Setting Disk Quotas
To set quotas for limiting user storage space, it is necessary to recompile the kernel.
New players might benefit from some familiarity with this process before screwing around with their system's kernel.
Firstly, make a new kernel config file by copying the original. In this example, I copy GENERIC to a new file called QUOTKERN:
Directory missing? The kernel source has not been installed. To install the kernel source run:
Select configure | distributions | src | sys..
Follow the prompts to install the kernel source - basically keep hitting OK.
Creating a New Kernel
cp GENERIC QUOTKERN
Edit the new kernel file:
Scroll to the bottom of the options section in the new kernel config file and add the following line:
Yep. Just that. Don't get too carried away. And don't ask for help either. What are you, a pansy? This is CERT 4 material after all and you're a Big Boy now, with Big Trousers to fill. What, you think REAL UNIX ADMINISTRATORS ask for help!? Of course they don't, they just sit there flogging themselves until they figure it out.

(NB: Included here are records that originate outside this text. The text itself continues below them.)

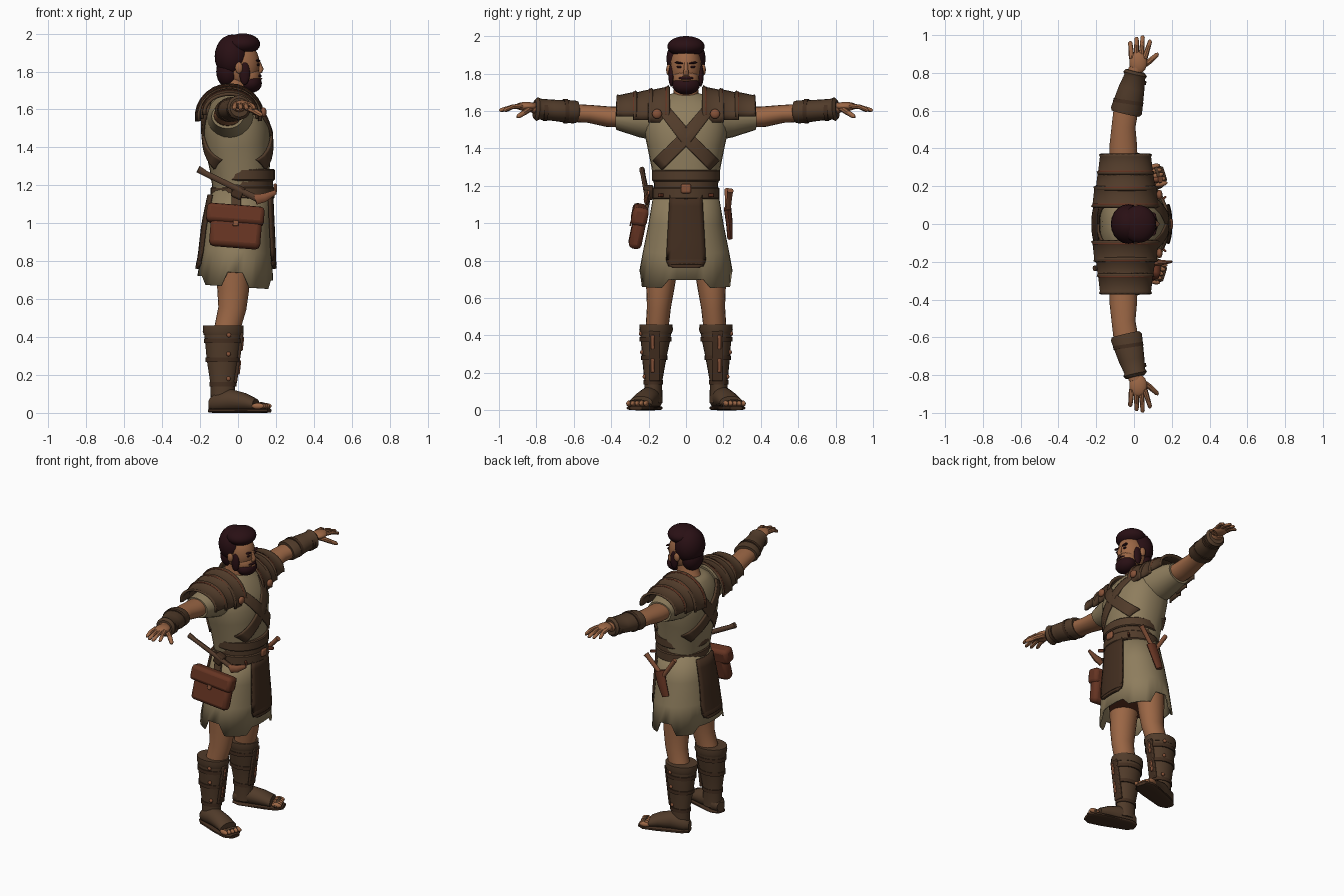
import bpy, bmesh, math
from mathutils import Vector

if "Cube" in bpy.data.objects:
    bpy.data.objects.remove(bpy.data.objects["Cube"], do_unlink=True)


def material(name, red, green, blue):
    mat = bpy.data.materials.new(name)
    mat.use_nodes = True
    colour = (red, green, blue, 1)
    mat.diffuse_color = colour
    shader = mat.node_tree.nodes["Principled BSDF"]
    shader.inputs["Base Color"].default_value = colour
    shader.inputs["Roughness"].default_value = .9
    return mat


skin = material("skin", .33, .135, .06)
linen = material("linen", .27, .205, .11)
leather = material("leather", .082, .044, .023)
dark_leather = material("dark_leather", .055, .027, .014)
hair = material("hair", .022, .005, .007)
red_leather = material("red_leather", .13, .034, .016)
copper = material("copper", .24, .085, .04)
wood = material("wood", .10, .05, .028)


def finish(obj, mat, angle=40):
    obj.data.materials.append(mat)
    bpy.ops.object.select_all(action="DESELECT")
    obj.select_set(True)
    bpy.context.view_layer.objects.active = obj
    bpy.ops.object.shade_smooth_by_angle(angle=math.radians(angle))
    return obj


def skin_rows(name, mat, rows, closed=False, caps=False, thick=0):
    """Bridge equal rows of points into one surface."""
    bm = bmesh.new()
    grid = [[bm.verts.new(p) for p in row] for row in rows]
    count = len(grid[0])
    for a, b in zip(grid, grid[1:]):
        for i in range(count if closed else count - 1):
            j = (i + 1) % count
            bm.faces.new((a[i], a[j], b[j], b[i]))
    if caps:
        bm.faces.new(grid[0])
        bm.faces.new(grid[-1])
    bmesh.ops.recalc_face_normals(bm, faces=bm.faces)
    mesh = bpy.data.meshes.new(name)
    bm.to_mesh(mesh)
    bm.free()
    obj = bpy.data.objects.new(name, mesh)
    bpy.context.collection.objects.link(obj)
    if thick:
        mod = obj.modifiers.new("thickness", "SOLIDIFY")
        mod.thickness = thick
        mod.offset = 0
    return finish(obj, mat)


def loft(name, mat, rings, sides=20, power=2, side=1, caps=True, thick=0):
    """Rings are (x, y, z, first radius, second radius); side mirrors y."""
    centres = [Vector((r[0], r[1] * side, r[2])) for r in rings]
    d = (centres[-1] - centres[0]).normalized()
    v = d.cross(Vector((0, 1, 0) if abs(d.x) > .75 else (1, 0, 0))).normalized()
    u = v.cross(d)
    rows = []
    for c, ring in zip(centres, rings):
        row = []
        for i in range(sides):
            a = math.tau * i / sides
            p, q = [math.copysign(abs(t) ** (2 / power), t) for t in (math.cos(a), math.sin(a))]
            row.append(c + u * p * ring[3] + v * q * ring[4])
        rows.append(row)
    return skin_rows(name, mat, rows, True, caps, thick)


def blob(name, mat, centre, radii, turn=(0, 0, 0)):
    bpy.ops.mesh.primitive_uv_sphere_add(segments=20, ring_count=12, location=centre, rotation=turn)
    obj = bpy.context.object
    obj.name, obj.scale = name, radii
    return finish(obj, mat, 60)


def box(name, mat, centre, size, turn=(0, 0, 0), bevel=.01):
    bpy.ops.mesh.primitive_cube_add(size=1, location=centre, rotation=turn)
    obj = bpy.context.object
    obj.name, obj.scale = name, size
    bpy.ops.object.transform_apply(location=False, rotation=False, scale=True)
    mod = obj.modifiers.new("bevel", "BEVEL")
    mod.width, mod.segments = bevel, 2
    return finish(obj, mat)


def ribbon(name, mat, body, power, path, face, lift):
    """Band of (y, z, half width) points laid on the front or back of a body."""
    def surface(y, z):
        for a, b in zip(body, body[1:]):
            if min(a[2], b[2]) <= z <= max(a[2], b[2]):
                t = (z - a[2]) / (b[2] - a[2])
                cx, rx, ry = [a[k] + t * (b[k] - a[k]) for k in (0, 3, 4)]
                depth = max(0, 1 - abs(y / ry) ** power) ** (1 / power)
                return Vector((cx + face * (rx * depth + lift), y, z))
        return Vector((body[-1][0], y, z))
    rows = []
    for a, b in zip(path, path[1:]):
        across = Vector((b[1] - a[1], a[0] - b[0])).normalized()
        for k in range(7):
            y, z, w = [a[i] + (b[i] - a[i]) * k / 6 for i in range(3)]
            rows.append([surface(y + across.x * w * m / 4, z + across.y * w * m / 4)
                         for m in range(-4, 5)])
    return skin_rows(name, mat, rows, thick=.014)


# Torso and tunic skirt
torso = [(.015, 0, 1.2, .15, .17), (.01, 0, 1.3, .16, .185), (0, 0, 1.4, .172, .205),
         (-.005, 0, 1.48, .175, .222), (-.02, 0, 1.56, .162, .22), (-.035, 0, 1.62, .135, .19),
         (-.045, 0, 1.67, .1, .13), (-.05, 0, 1.69, .07, .08)]
skirt = [(.015, 0, 1.18, .145, .165), (0, 0, 1, .168, .195),
         (-.005, 0, .85, .18, .225), (-.015, 0, .71, .195, .245)]
loft("tunic_torso", linen, torso, 32, 2.3)
tunic_skirt = loft("tunic_skirt", linen, skirt, 36, 2.2, caps=False, thick=.01)
for vert in tunic_skirt.data.vertices:
    x, y, z = vert.co
    if z < .72 and abs(y) > .1:
        vert.co.z += .03 if abs(x + .01) < .06 else -.045
loft("undergarment", red_leather, [(-.01, 0, .95, .14, .16), (-.015, 0, .76, .15, .19)], 24)

# Belt of three overlapping bands
for z, grow in ((1.16, .012), (1.205, .004), (1.255, .014)):
    loft("belt_band", leather, [(.024, 0, z + h, .156 + grow - t, .168 + grow - t)
         for h, t in ((-.031, .006), (-.025, 0), (.025, 0), (.031, .006))], 28)
box("belt_buckle", copper, (.196, 0, 1.185), (.02, .055, .05))
for s in (1, -1):
    box("belt_strap", red_leather, (.14, s * .12, 1.15), (.012, .08, .02), (0, 0, -s * .85), .004)

# Chest straps and hanging panels, front and back
for face in (1, -1):
    for s in (1, -1):
        ribbon("cross_strap", leather, torso, 2.3,
               [(s * .13, 1.62, .03), (0, 1.46, .036), (-s * .15, 1.31, .034)], face, .008)
    ribbon("hanging_panel", dark_leather, skirt, 2.2,
           [(0, 1.15, .085), (0, .8, .105), (0, .775, .095), (0, .76, .07)], face, .018)

# Neck and head
loft("neck", skin, [(-.025, 0, 1.62, .11, .085), (-.02, 0, 1.68, .075, .068),
                    (0, 0, 1.78, .06, .06)])
blob("head", skin, (.015, 0, 1.835), (.1, .085, .125))
blob("jaw", skin, (.052, 0, 1.77), (.068, .07, .07))
loft("nose", skin, [(.103, 0, 1.86, .01, .01), (.122, 0, 1.812, .014, .013),
                    (.112, 0, 1.79, .014, .016)], 10)
blob("beard", hair, (.068, 0, 1.738), (.058, .074, .05))
blob("moustache", hair, (.1, 0, 1.776), (.025, .042, .012))
blob("lips", copper, (.118, 0, 1.762), (.01, .02, .005))
blob("hair_crown", hair, (-.03, 0, 1.88), (.093, .105, .115))
blob("hair_quiff", hair, (.025, 0, 1.945), (.092, .1, .056))
blob("hair_nape", hair, (-.05, 0, 1.8), (.065, .08, .085))
for s in (1, -1):
    blob("sideburn", hair, (.035, s * .078, 1.79), (.028, .016, .06))
    blob("ear", skin, (.005, s * .092, 1.82), (.02, .014, .03))
    blob("eye", hair, (.106, s * .035, 1.836), (.007, .015, .006))
    blob("eyebrow", hair, (.106, s * .037, 1.857), (.012, .024, .006), (s * .15, 0, 0))

for s in (1, -1):
    # Sleeve, arm and bracer
    loft("sleeve", linen, [(-.035, .13, 1.56, .13, .125), (-.045, .25, 1.56, .105, .1),
                           (-.055, .37, 1.565, .085, .066)], side=s)
    loft("arm", skin, [(-.055, .3, 1.565, .075, .055), (-.056, .42, 1.57, .073, .055),
                       (-.055, .52, 1.585, .063, .048), (-.04, .62, 1.59, .066, .048),
                       (-.005, .77, 1.61, .042, .036), (.01, .83, 1.62, .036, .026)], side=s)
    loft("bracer", leather, [(-.045, .585, 1.595, .076, .058), (-.04, .6, 1.595, .084, .062),
                             (-.012, .72, 1.605, .068, .056), (.004, .78, 1.61, .056, .056),
                             (.006, .795, 1.61, .064, .064), (.007, .81, 1.61, .05, .05)], side=s)
    for x, y, r in ((-.032, .645, .08), (0, .755, .064)):
        loft("bracer_strap", dark_leather, [(x, y - .01, 1.6, r, r * .82),
             (x + .003, y + .01, 1.6, r, r * .82)], side=s)

    # Hand, fingers and thumb
    blob("palm", skin, (.022, s * .855, 1.625), (.047, .06, .024))
    for x, tip, y in ((-.012, -.02, .968), (.012, .014, .99), (.036, .046, .998), (.056, .085, .975)):
        loft("finger", skin, [(x, .875, 1.628, .015, .014), (tip * .6 + x * .4, .93, 1.622, .013, .012),
             (tip, y - .008, 1.605, .011, .01), (tip, y, 1.602, .005, .005)], 8, side=s)
    loft("thumb", skin, [(.035, .83, 1.615, .018, .016), (.08, .86, 1.595, .016, .015),
                         (.12, .895, 1.572, .013, .012), (.128, .903, 1.567, .005, .005)], 8, side=s)

    # Shoulder armour: three overlapping curved plates with trim
    for start, end, radius, top, base in ((.09, .2, .17, 1.725, 1.56), (.18, .28, .152, 1.712, 1.57),
                                          (.265, .37, .14, 1.698, 1.585)):
        rows = []
        for t in (0, .12, .5, .88, 1):
            bulge = .008 if t in (0, 1) else 0
            r, height = radius - .012 * t + bulge, top - base - .022 * t + bulge
            rows.append([(-.045 + r * math.cos(a), s * (start + t * (end - start)), base + height * math.sin(a))
                         for a in [math.radians(-8 + 14 * i) for i in range(15)]])
        skin_rows("shoulder_plate", leather, rows, thick=.014)
        rim = [[(x * 1.02, y + s * w, z + .006) for x, y, z in rows[1]] for w in (-.006, .006)]
        skin_rows("shoulder_trim", red_leather, rim, thick=.008)
    blob("shoulder_disc", copper, (.135, s * .155, 1.585), (.016, .026, .026))

    # Leg
    loft("leg", skin, [(-.025, .125, .82, .095, .09), (-.026, .138, .65, .084, .075),
                       (-.03, .145, .55, .074, .064), (-.05, .152, .47, .07, .062),
                       (-.07, .158, .38, .07, .06)], side=s)

    # Boot shaft with cuff, bands and front fastenings
    shaft = [(-.08, .175, .04, .064, .05), (-.08, .175, .15, .065, .047), (-.08, .17, .28, .085, .065),
             (-.078, .163, .38, .096, .079), (-.078, .16, .45, .102, .086)]
    loft("boot_shaft", leather, shaft, side=s)
    loft("boot_cuff", leather, [(-.078, .16, .41, .102, .084), (-.078, .16, .43, .108, .09),
                                (-.078, .16, .46, .106, .088)], side=s)
    for x, y, z, rx, ry in shaft[1:4]:
        loft("boot_band", dark_leather, [(x, y, z + h, rx + .006, ry + .006) for h in (-.012, .012)], side=s)
        blob("boot_stud", copper, (x + .03, s * (y + ry), z + .03), (.012, .01, .012))
    for x, z in ((.004, .24), (.02, .365)):
        box("boot_fastening", copper, (x, s * .178, z), (.018, .018, .075), (0, .12, 0), .004)
    box("boot_tongue", dark_leather, (.002, s * .168, .29), (.02, .06, .27), (0, .13, 0), .006)

    # Open-toed foot
    loft("foot", leather, [(-.148, .168, .045, .03, .03), (-.12, .175, .055, .052, .05),
                           (-.04, .197, .066, .057, .06), (.04, .222, .056, .061, .048),
                           (.095, .242, .042, .064, .033)], side=s)
    loft("sole", dark_leather, [(-.148, .168, .012, .032, .011), (-.11, .178, .012, .056, .012),
                                (.05, .23, .012, .068, .012), (.13, .255, .012, .066, .012),
                                (.165, .268, .012, .035, .011)], side=s, power=3)
    for i in range(5):
        blob("toe", skin, (.145 - .01 * i, s * (.212 + .023 * i), .036), (.034, .014, .016), (0, 0, s * .25))
    loft("toe_strap", leather, [(.12, .252, .034, .066, .024), (.135, .257, .032, .064, .022)], side=s)

# Hip pouch with flap
tilt = (-.2, .08, 0)
box("pouch_body", red_leather, (-.012, -.258, .965), (.27, .07, .19), tilt, .025)
box("pouch_flap", red_leather, (-.014, -.247, 1.045), (.305, .086, .1), tilt, .022)
box("pouch_clasp", copper, (-.012, -.295, 1.0), (.03, .008, .03), tilt, .003)
box("pouch_loop", leather, (-.01, -.2, 1.13), (.05, .02, .13), (-.2, 0, 0), .005)

# Hatchet hung through the belt
loft("hatchet_handle", wood, [(-.21, -.235, 1.285, .015, .02), (-.17, -.23, 1.262, .013, .016),
                              (.1, -.205, 1.13, .015, .018)], 10)
loft("hatchet_head", copper, [(.09, -.21, 1.125, .016, .03), (.14, -.205, 1.135, .015, .024),
                              (.2, -.2, 1.165, .006, .012)], 10)
box("hatchet_loop", dark_leather, (.0, -.2, 1.165), (.06, .05, .07), (0, .45, 0))

# Sheathed knives on the other hip
loft("knife_sheath", red_leather, [(-.01, .235, .92, .026, .014), (.02, .232, 1, .034, .018),
                                   (.045, .222, 1.08, .038, .02)], 12)
loft("knife_grip", copper, [(.045, .225, 1.07, .014, .014), (.125, .235, 1.16, .015, .015),
                            (.14, .237, 1.175, .018, .018)], 10)
loft("second_grip", copper, [(.015, .225, 1.05, .014, .014), (-.07, .22, 1.18, .015, .015)], 10)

Just save those changes to the file and exit, while you still can..
The check_quotas option is turned off because if enabled, quotacheck tends to make the system boot like a dog turd on tranquillizers.
Enable the disk quotas on a per-slice basis. To do this, add ",userquota" to the /home slice (or the partition to enable quotas on)
# Device Mountpoint FStype Options Dump Pass#
/dev/ad0s1b none swap sw 0 0
/dev/ad0s1a / ufs rw 1 1
/dev/ad0s1d /home ufs rw 2 2
/dev/acd0 /cdrom cd9660 ro,noauto 0 0
/dev/ad0s1d /home ufs rw,userquota 2 2
Next recompile the kernel:
Reboot the server after taking a nice long coffee break waiting for the kernel to recompile. While Brad and I were waiting, we entertained ourselves watching Simon scewing up his kernel settings..
Configuring the Quotas
In the normal course of operations you should not be required to run the quotacheck, quotaon, or quotaoff commands manually. However I found that the quota thing doesn't seem to work until you set up at least one user account with a quota and tyhen reboot the system..
To verify enabled quotas, type:
This shows a summary of disk usage and current quotas. Note that by default, the logged on user sees their
own quota settings only. It would be handy if root could view everybody's usage stats wouldn't it. Still, this isn't Windows 2000..
To piss off a rather nerdy user, called Dan:
edquota -u dan
Congratulate yourself on taking the trouble to learn vi here, as this command will crank up a vi editor session where the user's file quota can be set:
Quotas for user test:
/home: kbytes in use: 10, limits (soft = 50, hard = 75)
inodes in use: 7, limits (soft = 50, hard = 60)
Modify the soft = setting to the warning limit in KB and modify the hard = setting the the absolute maximum the user will be allowed to store, again in KB.
Leave the rest of the file untouched. The kbytes in use: part will change itself automatically, according to what's happening. Don't do what our man, Brad did and try and change it, daft bugger..
Test that quotas are working by logging in as the user and trying to copy scads of files to the user's home drive (i.e. /home/dan). The 'quota limit exceeded' messages should pop up, with a slap on the wrist for trying to upload too much stuff..